Task to complete
Pull each line with the string "range" from the entries.

____

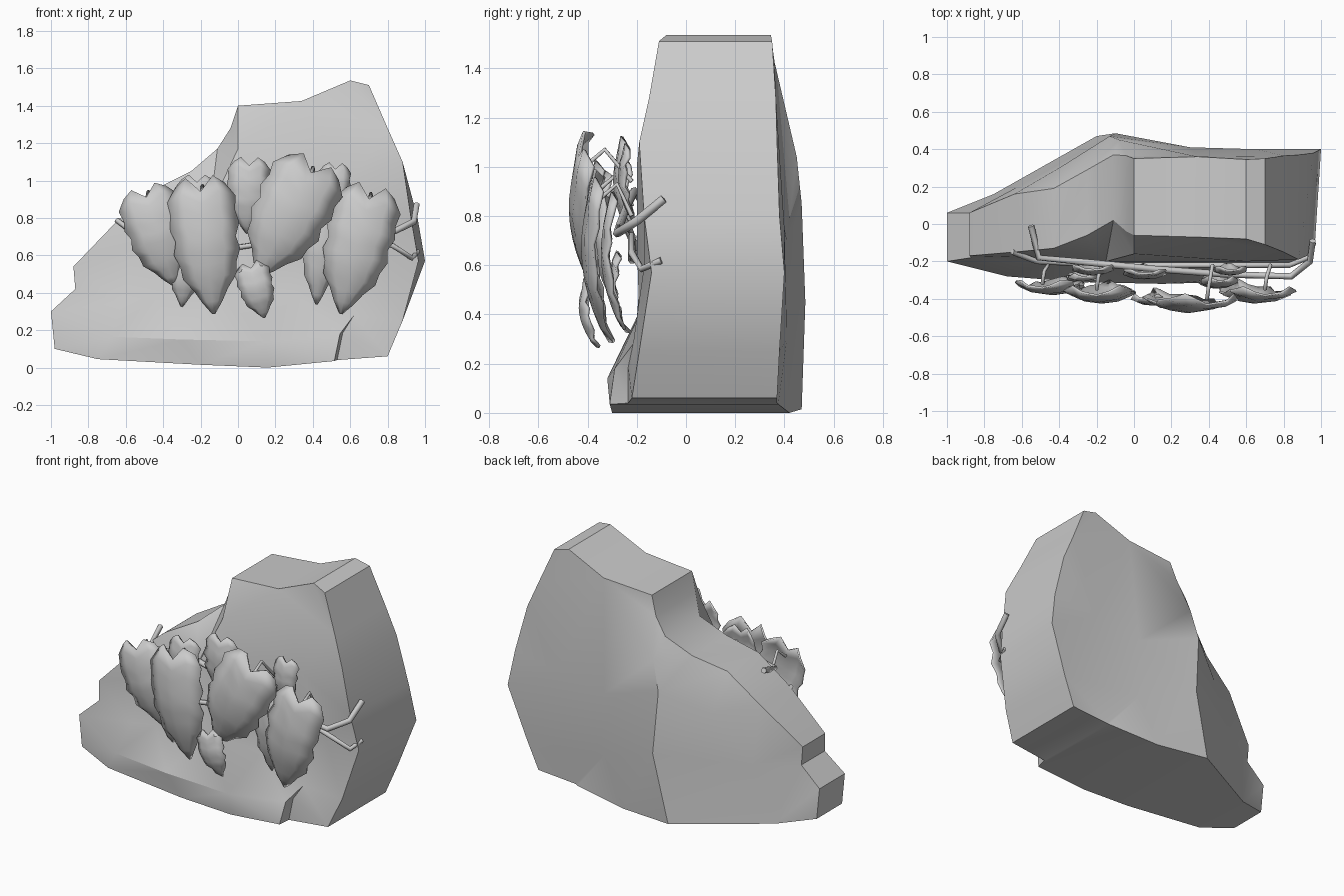
import bpy, math
from mathutils import Vector
from mathutils.geometry import delaunay_2d_cdt

if "Cube" in bpy.data.objects:
    bpy.data.objects.remove(bpy.data.objects["Cube"])


def make(name, verts, faces, angle=30):
    me = bpy.data.meshes.new(name)
    me.from_pydata(verts, [], faces)
    me.validate()
    me.shade_smooth()
    me.set_sharp_from_angle(angle=math.radians(angle))
    ob = bpy.data.objects.new(name, me)
    bpy.context.collection.objects.link(ob)
    return ob


# rock outline: x, z, front y, back y
outline = [
    (-1.0, .30, -.20, .06), (-.87, .42, -.18, .06), (-.88, .54, -.17, .06),
    (-.64, .79, -.15, .16), (-.43, .96, -.13, .19), (-.25, 1.05, -.06, .29),
    (-.11, 1.17, .02, .37), (-.04, 1.28, -.04, .365), (0, 1.40, -.06, .35),
    (.34, 1.425, -.07, .36), (.60, 1.535, -.08, .345), (.70, 1.51, -.11, .35),
    (.80, 1.28, -.15, .365), (.88, 1.10, -.19, .37), (.96, .80, -.17, .38),
    (1.0, .57, -.14, .40), (.88, .25, -.19, .38), (.80, .06, -.22, .37),
    (.53, .04, -.235, .37), (.515, .035, -.31, .375), (.16, .0, -.30, .42),
    (-.20, .015, -.30, .47), (-.75, .045, -.26, .16), (-.98, .10, -.20, .06)]
# inner points of both broad faces: x, z, y
front_in = [
    (-.62, .35, -.20), (-.45, .38, -.20), (-.10, .41, -.19), (.30, .40, -.19),
    (.62, .28, -.215), (.56, .185, -.235), (.545, .18, -.29), (.15, .14, -.32),
    (-.30, .15, -.31), (-.68, .165, -.28), (-.55, .65, -.18), (-.15, .85, -.20),
    (.0, 1.17, -.16), (.60, 1.0, -.20), (.30, .7, -.20), (.75, .6, -.17)]
back_in = [
    (-.62, .40, .20), (-.40, .72, .30), (-.13, .85, .47), (-.10, .45, .485),
    (-.08, 1.04, .45), (.30, .70, .41), (.65, .75, .40), (.30, .30, .41)]

# rock: two triangulated faces joined by a side band
n = len(outline)
verts, faces = [], []


def broad_face(inner, col, front, creases):
    pts = [(o[0] - (.035 if front and o[0] > .9 else 0), o[1], o[col]) for o in outline] + inner
    start = len(verts)
    verts.extend((x, y, z) for x, z, y in pts)
    res = delaunay_2d_cdt([Vector((p[0], p[1])) for p in pts], creases,
                          [list(range(n))[::-1]], 1, 1e-5)
    for f in res[2]:
        ids = [start + res[3][i][0] for i in f]
        faces.append(ids if front else ids[::-1])


# creases: ledge top, ledge front edge, step at its right end, upper right
chains = [[0, n, n + 1, n + 2, n + 3, n + 4], [23, n + 9, n + 8, n + 7, n + 6, 19],
          [n + 4, n + 5, 18], [n + 5, n + 6], [n + 12, n + 13, 13], [n + 12, 7]]
broad_face(front_in, 2, True, [e for c in chains for e in zip(c, c[1:])])
b = len(verts)
broad_face(back_in, 3, False, [])
for i in range(n):
    j = (i + 1) % n
    faces.append((i, j, b + j, b + i))
make("rock", verts, faces, 28)

# heart-shaped leaves: base x, z / tip x, z / half width / y of base / bulge
leaves = [
    (-.49, .91, -.34, .44, .165, -.28, .095), (-.20, .94, -.13, .29, .185, -.31, .11),
    (.39, 1.04, .11, .49, .21, -.36, .11), (.70, .90, .55, .29, .185, -.31, .11),
    (.06, 1.08, .05, .72, .115, -.22, .07), (-.22, .99, -.22, .66, .11, -.20, .07),
    (.52, 1.06, .50, .78, .085, -.21, .06), (.46, .84, .42, .34, .10, -.25, .09),
    (.07, .53, .14, .27, .095, -.36, .07), (-.27, .62, -.30, .33, .08, -.24, .07)]
widths = [.70, .98, .92, 1.0, .86, .95, .80, .76, .48, .28, .03]
cols = [-1, -.55, 0, .55, 1]
lift = [.05, .12, 0, .12, .05]


def leaf(idx, bx, bz, tx, tz, w, y, bulge):
    axis = Vector((tx - bx, tz - bz))
    side = Vector((-axis.y, axis.x)).normalized()
    m = len(widths) - 1
    vs, fs = [], []
    for r, wd in enumerate(widths):
        t = r / m
        for c, s in enumerate(cols):
            # lobes rise beside the stalk
            a = t - lift[c] * (1 - t) ** 3
            p = Vector((bx, bz)) + axis * a + side * (s * wd * w)
            fold = .05 * s * s * (w / .19) * min(1, wd + .2)
            wave = .008 * math.sin(r * 2.4 + idx) * abs(s)
            arch = math.sin(math.pi * min(1, .2 + t * .8)) ** .8 if r < m else 0
            vs.append((p.x, y - bulge * arch + fold + wave, p.y))
    k = len(cols)
    for r in range(m):
        for c in range(k - 1):
            i = r * k + c
            fs.append((i, i + 1, i + k + 1, i + k))
    ob = make(f"leaf_{idx + 1}", vs, fs, 40)
    mod = ob.modifiers.new("thickness", 'SOLIDIFY')
    mod.thickness = .012
    mod.offset = 0


for i, l in enumerate(leaves):
    leaf(i, *l)


# vine stems and leaf stalks
def stem(name, pts, r):
    cu = bpy.data.curves.new(name, 'CURVE')
    cu.dimensions = '3D'
    cu.bevel_depth = r
    cu.bevel_resolution = 1
    cu.use_fill_caps = True
    sp = cu.splines.new('POLY')
    sp.points.add(len(pts) - 1)
    for p, co in zip(sp.points, pts):
        p.co = (*co, 1)
    bpy.context.collection.objects.link(bpy.data.objects.new(name, cu))


stem("vine_upper", [(-.55, -.01, .92), (-.51, -.18, .86), (-.2, -.21, .90), (.1, -.24, .84),
                    (.5, -.27, .76), (.84, -.28, .73), (.94, -.20, .78), (.955, -.09, .87)], .018)
stem("vine_lower", [(-.65, -.15, .79), (-.52, -.2, .69), (-.15, -.22, .62), (.25, -.22, .68),
                    (.6, -.22, .72), (.83, -.22, .65), (.93, -.18, .585), (.96, -.10, .62)], .015)
for i, l in enumerate(leaves[:4]):
    bx, bz, y = l[0], l[1], l[5]
    stem(f"stalk_{i + 1}", [(bx, y - .04, bz - .03), (bx + .01, y + .03, bz + .03),
                            (bx + .03, -.22, bz - .10)], .01)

____

Reply
                          [list(range(n))[::-1]], 1, 1e-5)
for i in range(n):
    for r in range(m):
        for c in range(k - 1):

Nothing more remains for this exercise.